### [About this exercise]
Extract the lines from the first line of the records below through the line containing "face(bm, [(x, -W, z)", inclusive, and reproduce them exactly as written.

### [Data under study]
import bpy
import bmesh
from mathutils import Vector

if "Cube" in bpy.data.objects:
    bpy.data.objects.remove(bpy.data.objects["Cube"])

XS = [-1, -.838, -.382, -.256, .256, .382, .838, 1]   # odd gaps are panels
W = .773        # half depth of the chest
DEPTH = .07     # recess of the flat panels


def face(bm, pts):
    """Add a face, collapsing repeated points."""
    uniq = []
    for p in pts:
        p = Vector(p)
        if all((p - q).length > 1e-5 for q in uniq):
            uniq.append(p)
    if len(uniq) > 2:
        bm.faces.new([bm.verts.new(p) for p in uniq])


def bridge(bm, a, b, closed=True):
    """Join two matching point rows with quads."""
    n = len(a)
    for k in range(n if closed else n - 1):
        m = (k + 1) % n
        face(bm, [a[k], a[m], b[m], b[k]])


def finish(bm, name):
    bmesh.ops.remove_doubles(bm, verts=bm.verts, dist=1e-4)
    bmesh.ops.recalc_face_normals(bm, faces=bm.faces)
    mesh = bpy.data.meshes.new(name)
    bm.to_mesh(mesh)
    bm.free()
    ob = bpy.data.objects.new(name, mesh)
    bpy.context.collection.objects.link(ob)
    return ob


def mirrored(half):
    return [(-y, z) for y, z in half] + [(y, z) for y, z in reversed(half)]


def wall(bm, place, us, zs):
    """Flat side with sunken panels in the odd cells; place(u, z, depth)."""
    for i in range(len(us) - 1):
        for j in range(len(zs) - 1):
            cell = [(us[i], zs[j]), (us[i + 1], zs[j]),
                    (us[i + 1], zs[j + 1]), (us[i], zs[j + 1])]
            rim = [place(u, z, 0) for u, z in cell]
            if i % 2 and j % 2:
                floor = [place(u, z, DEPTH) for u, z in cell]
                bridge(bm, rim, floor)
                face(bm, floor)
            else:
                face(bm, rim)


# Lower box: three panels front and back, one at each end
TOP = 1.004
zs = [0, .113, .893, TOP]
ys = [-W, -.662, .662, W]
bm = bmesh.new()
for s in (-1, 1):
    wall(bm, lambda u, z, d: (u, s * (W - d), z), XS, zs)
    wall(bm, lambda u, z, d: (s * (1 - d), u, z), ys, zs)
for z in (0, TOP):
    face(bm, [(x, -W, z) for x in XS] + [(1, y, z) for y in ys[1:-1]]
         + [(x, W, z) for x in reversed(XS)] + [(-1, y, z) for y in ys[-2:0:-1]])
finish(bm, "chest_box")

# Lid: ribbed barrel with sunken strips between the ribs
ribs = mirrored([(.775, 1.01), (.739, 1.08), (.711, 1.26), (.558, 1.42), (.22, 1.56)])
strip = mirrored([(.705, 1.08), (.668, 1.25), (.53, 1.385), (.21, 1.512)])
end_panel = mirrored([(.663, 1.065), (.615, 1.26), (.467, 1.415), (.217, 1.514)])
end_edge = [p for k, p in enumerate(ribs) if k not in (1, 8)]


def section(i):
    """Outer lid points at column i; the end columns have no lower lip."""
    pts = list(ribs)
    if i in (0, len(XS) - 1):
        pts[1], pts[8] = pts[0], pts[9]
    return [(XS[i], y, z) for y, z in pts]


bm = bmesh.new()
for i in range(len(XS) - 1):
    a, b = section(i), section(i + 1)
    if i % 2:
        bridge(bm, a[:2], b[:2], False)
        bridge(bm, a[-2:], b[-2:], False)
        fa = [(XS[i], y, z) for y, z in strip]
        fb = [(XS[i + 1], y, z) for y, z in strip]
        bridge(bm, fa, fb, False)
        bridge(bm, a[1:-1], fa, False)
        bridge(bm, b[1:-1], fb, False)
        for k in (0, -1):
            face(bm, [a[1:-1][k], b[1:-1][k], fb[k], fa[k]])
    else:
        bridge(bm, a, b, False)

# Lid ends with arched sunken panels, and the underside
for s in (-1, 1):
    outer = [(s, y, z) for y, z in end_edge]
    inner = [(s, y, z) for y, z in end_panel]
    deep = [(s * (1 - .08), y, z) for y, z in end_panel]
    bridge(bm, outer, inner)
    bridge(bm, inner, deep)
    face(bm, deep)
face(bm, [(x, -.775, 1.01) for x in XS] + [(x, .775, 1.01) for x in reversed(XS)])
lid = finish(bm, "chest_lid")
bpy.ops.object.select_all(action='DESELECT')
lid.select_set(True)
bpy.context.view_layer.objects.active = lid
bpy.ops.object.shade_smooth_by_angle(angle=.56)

### [Exercise response]
import bpy
import bmesh
from mathutils import Vector

if "Cube" in bpy.data.objects:
    bpy.data.objects.remove(bpy.data.objects["Cube"])

XS = [-1, -.838, -.382, -.256, .256, .382, .838, 1]   # odd gaps are panels
W = .773        # half depth of the chest
DEPTH = .07     # recess of the flat panels


def face(bm, pts):
    """Add a face, collapsing repeated points."""
    uniq = []
    for p in pts:
        p = Vector(p)
        if all((p - q).length > 1e-5 for q in uniq):
            uniq.append(p)
    if len(uniq) > 2:
        bm.faces.new([bm.verts.new(p) for p in uniq])


def bridge(bm, a, b, closed=True):
    """Join two matching point rows with quads."""
    n = len(a)
    for k in range(n if closed else n - 1):
        m = (k + 1) % n
        face(bm, [a[k], a[m], b[m], b[k]])


def finish(bm, name):
    bmesh.ops.remove_doubles(bm, verts=bm.verts, dist=1e-4)
    bmesh.ops.recalc_face_normals(bm, faces=bm.faces)
    mesh = bpy.data.meshes.new(name)
    bm.to_mesh(mesh)
    bm.free()
    ob = bpy.data.objects.new(name, mesh)
    bpy.context.collection.objects.link(ob)
    return ob


def mirrored(half):
    return [(-y, z) for y, z in half] + [(y, z) for y, z in reversed(half)]


def wall(bm, place, us, zs):
    """Flat side with sunken panels in the odd cells; place(u, z, depth)."""
    for i in range(len(us) - 1):
        for j in range(len(zs) - 1):
            cell = [(us[i], zs[j]), (us[i + 1], zs[j]),
                    (us[i + 1], zs[j + 1]), (us[i], zs[j + 1])]
            rim = [place(u, z, 0) for u, z in cell]
            if i % 2 and j % 2:
                floor = [place(u, z, DEPTH) for u, z in cell]
                bridge(bm, rim, floor)
                face(bm, floor)
            else:
                face(bm, rim)


# Lower box: three panels front and back, one at each end
TOP = 1.004
zs = [0, .113, .893, TOP]
ys = [-W, -.662, .662, W]
bm = bmesh.new()
for s in (-1, 1):
    wall(bm, lambda u, z, d: (u, s * (W - d), z), XS, zs)
    wall(bm, lambda u, z, d: (s * (1 - d), u, z), ys, zs)
for z in (0, TOP):
    face(bm, [(x, -W, z) for x in XS] + [(1, y, z) for y in ys[1:-1]]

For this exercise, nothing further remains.